First, Mr Al Maliki didn't much appreciate Turkey's relatively open support for his rival, Ayad Allawi, in the 2010 Iraqi elections.
Second, Baghdad's rapprochement with Iran makes Turkey nervous, as it does Iraq's Sunni Arab neighbours to the south.
Third, the two governments differ starkly in their reaction to the Syrian crisis, with Turkey voicing sharp criticism of the Bashar Al Assad regime and hosting opposition elements, whereas Iraq has tacitly backed Mr Al Assad, fearing a civil war in Syria would have a violent spillover effect.
Finally, the Turks perceive that Mr Al Maliki has been trying to push influential Sunnis out of positions of power, thereby increasing the likelihood of a reversion to the kind of sectarian war witnessed in 2006 and 2007. Such a scenario, in Ankara's view, could even lead to the break-up of Iraq into three regions, with the Kurds in the north finally gaining their independence, a development with important implications for the status of Turkey's own Kurdish minority.
Evidently, Turkey fears any eventual Iraqi Kurdish autonomy might lead to similar territorial claims among Kurds within its borders.
This fear is driving Turkey to urge Baghdad to adopt a more inclusive approach in its domestic political arrangements, allowing Sunnis and Kurds to feel they have a real share of power. In recent months, though, Mr Al Maliki appears to have acted with the opposite impulse, appointing Shia loyalists to key positions in the army and arresting Sunni politicians on terrorism charges.
Mr Erdogan has not lost hope, however, that he can repair the rift and improve ties, given the importance Turkey plays in Iraq's regional integration. While Iraq's stability and unity remain of primary importance to Ankara, Baghdad has no interest in losing Turkey as a friend and partner.
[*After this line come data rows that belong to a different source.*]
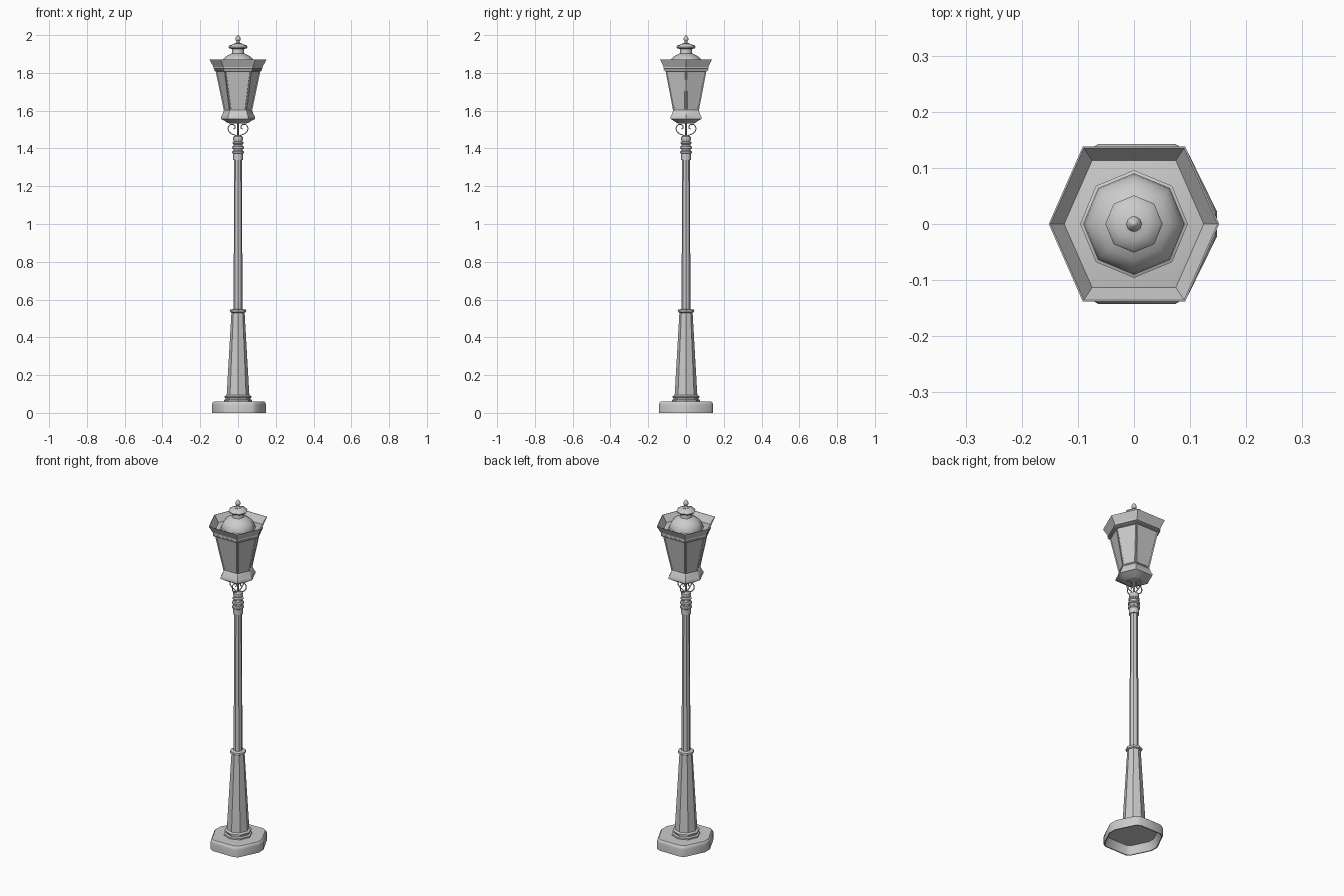
import bpy, bmesh
from math import sin, cos, pi, radians
from mathutils import Vector

cube = bpy.data.objects.get("Cube")
if cube:
    bpy.data.objects.remove(cube, do_unlink=True)

# One painted metal colour
GREY = (0.6, 0.6, 0.6, 1)
metal = bpy.data.materials.new("grey_metal")
metal.use_nodes = True
metal.diffuse_color = GREY
metal.node_tree.nodes["Principled BSDF"].inputs["Base Color"].default_value = GREY


def circle(n):
    return [(cos(2 * pi * i / n), sin(2 * pi * i / n)) for i in range(n)]


# Unit outline of the lantern, slightly stretched from a regular hexagon
HEX = [(1, 0), (0.6, 0.91), (-0.6, 0.91), (-1, 0), (-0.6, -0.91), (0.6, -0.91)]


def finish(name, bm, angle=35):
    mesh = bpy.data.meshes.new(name)
    bm.to_mesh(mesh)
    bm.free()
    obj = bpy.data.objects.new(name, mesh)
    bpy.context.collection.objects.link(obj)
    mesh.materials.append(metal)
    bpy.ops.object.select_all(action="DESELECT")
    obj.select_set(True)
    bpy.context.view_layer.objects.active = obj
    bpy.ops.object.shade_smooth_by_angle(angle=radians(angle))
    return obj


def loft(outline, profile, bottom=True, top=True):
    """Sweep an outline up a profile of (scale, height) pairs."""
    bm = bmesh.new()
    rings = [[bm.verts.new((x * s, y * s, z)) for x, y in outline] for s, z in profile]
    n = len(outline)
    for a, b in zip(rings, rings[1:]):
        for i in range(n):
            j = (i + 1) % n
            bm.faces.new((a[i], a[j], b[j], b[i]))
    if bottom:
        bm.faces.new(rings[0][::-1])
    if top:
        bm.faces.new(rings[-1])
    return bm


# Hollow base with chopped corners and a rounded top edge
quarter = [(0.143, 0.022), (0.09, 0.13), (0.068, 0.143)]
half = quarter + [(-x, y) for x, y in reversed(quarter)]
foot = half + [(-x, -y) for x, y in half]
base = finish("base", loft(foot, [(0.85, 0.045), (0.96, 0.0), (1, 0.0), (1, 0.042),
                                  (0.985, 0.053), (0.94, 0.06)]))
base.location.x = 0.005

# Tapered lower column with foot and top mouldings
finish("lower_column", loft(circle(8), [
    (0.075, 0.058), (0.075, 0.068), (0.065, 0.072), (0.065, 0.078), (0.072, 0.081),
    (0.072, 0.088), (0.06, 0.094), (0.035, 0.53), (0.042, 0.534), (0.044, 0.54),
    (0.042, 0.546), (0.024, 0.55)]))

# Slim upper pole
finish("upper_pole", loft(circle(8), [(0.024, 0.545), (0.02, 1.345)]))

# Ringed neck
finish("neck", loft(circle(12), [
    (0.026, 1.34), (0.026, 1.372), (0.031, 1.376), (0.031, 1.384), (0.025, 1.388),
    (0.025, 1.397), (0.032, 1.401), (0.032, 1.409), (0.025, 1.413), (0.024, 1.422),
    (0.029, 1.426), (0.029, 1.433), (0.022, 1.438), (0.027, 1.45), (0.025, 1.462),
    (0.014, 1.468)]))
finish("support_rod", loft(circle(8), [(0.006, 1.46), (0.006, 1.54)]))

# Wire scrolls under the lantern
path = [(0.006, 1.467), (0.02, 1.472), (0.042, 1.483), (0.052, 1.503), (0.046, 1.522),
        (0.03, 1.528), (0.017, 1.52), (0.016, 1.508), (0.025, 1.503)]
for k in range(4):
    curve = bpy.data.curves.new("scroll", "CURVE")
    curve.dimensions = "3D"
    curve.bevel_depth = 0.003
    curve.bevel_resolution = 1
    curve.resolution_u = 4
    spline = curve.splines.new("BEZIER")
    spline.bezier_points.add(len(path) - 1)
    for p, (r, z) in zip(spline.bezier_points, path):
        p.co = (r * cos(k * pi / 2), r * sin(k * pi / 2), z)
        p.handle_left_type = p.handle_right_type = "AUTO"
    curve.materials.append(metal)
    scroll = bpy.data.objects.new("scroll_%d" % (k + 1), curve)
    bpy.context.collection.objects.link(scroll)

# Flared collar below the panes
finish("lantern_collar", loft(HEX, [
    (0.04, 1.532), (0.052, 1.534), (0.078, 1.55), (0.09, 1.556), (0.09, 1.568),
    (0.084, 1.577), (0.076, 1.598), (0.07, 1.604)]))

# Lantern body with recessed panes in a frame
bm = loft(HEX, [(0.075, 1.6), (0.12, 1.815)])
sides = [f for f in bm.faces if len(f.verts) == 4]
bmesh.ops.inset_individual(bm, faces=sides, thickness=0.011, depth=0)
bmesh.ops.inset_individual(bm, faces=sides, thickness=0.003, depth=-0.006)
bmesh.ops.inset_individual(bm, faces=sides, thickness=0.007, depth=0)
bmesh.ops.inset_individual(bm, faces=sides, thickness=0.002, depth=0.003)
finish("lantern_body", bm, 15)

# Cornice and open flared rim around the roof
finish("cornice", loft(HEX, [(0.118, 1.808), (0.125, 1.81), (0.125, 1.82),
                             (0.13, 1.823), (0.13, 1.832), (0.12, 1.835)]))
finish("roof_rim", loft(HEX, [(0.12, 1.834), (0.13, 1.832), (0.152, 1.872),
                              (0.149, 1.872), (0.122, 1.83)], False), 20)

# Small bead row under the rim
bm = bmesh.new()
for i in range(6):
    a, b = (Vector((*HEX[j % 6], 0)) * 0.127 for j in (i, i + 1))
    for k in range(14):
        bead = bmesh.ops.create_cube(bm, size=0.005)["verts"]
        bmesh.ops.translate(bm, verts=bead, vec=a.lerp(b, (k + 0.5) / 14) + Vector((0, 0, 1.815)))
finish("rim_beads", bm)

# Dome with neck
finish("roof_dome", loft(circle(8), [
    (0.096, 1.825), (0.096, 1.84), (0.09, 1.843), (0.088, 1.855), (0.08, 1.872),
    (0.065, 1.887), (0.045, 1.897), (0.033, 1.903), (0.03, 1.93)]), 45)

# Vent cap
finish("vent_cap", loft(circle(8), [
    (0.03, 1.926), (0.047, 1.93), (0.051, 1.937), (0.047, 1.944), (0.03, 1.951),
    (0.018, 1.955)]), 45)

# Finial
finish("finial", loft(circle(10), [
    (0.018, 1.953), (0.018, 1.957), (0.008, 1.96), (0.007, 1.968), (0.012, 1.972),
    (0.014, 1.98), (0.011, 1.989), (0.005, 1.996), (0.001, 2.0)]), 50)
With high unemployment, poor infrastructure and ongoing terror attacks in Iraq, Mr Al Maliki desperately needs foreign investment to be able to deliver on his promises of an improving economy.
Turkey currently runs neck-and-neck with Iran as Iraq's biggest trading partner, but with Iran's increasing isolation and economic fragility under the pressure of severe sanctions, the Turks are betting Iraq will realise they can ill afford to alienate their giant northern neighbour.
It should be a very interesting meeting in Istanbul indeed.
Gonul Tol is the Executive Director of the Middle East Institute's Centre for Turkish Studies in Washington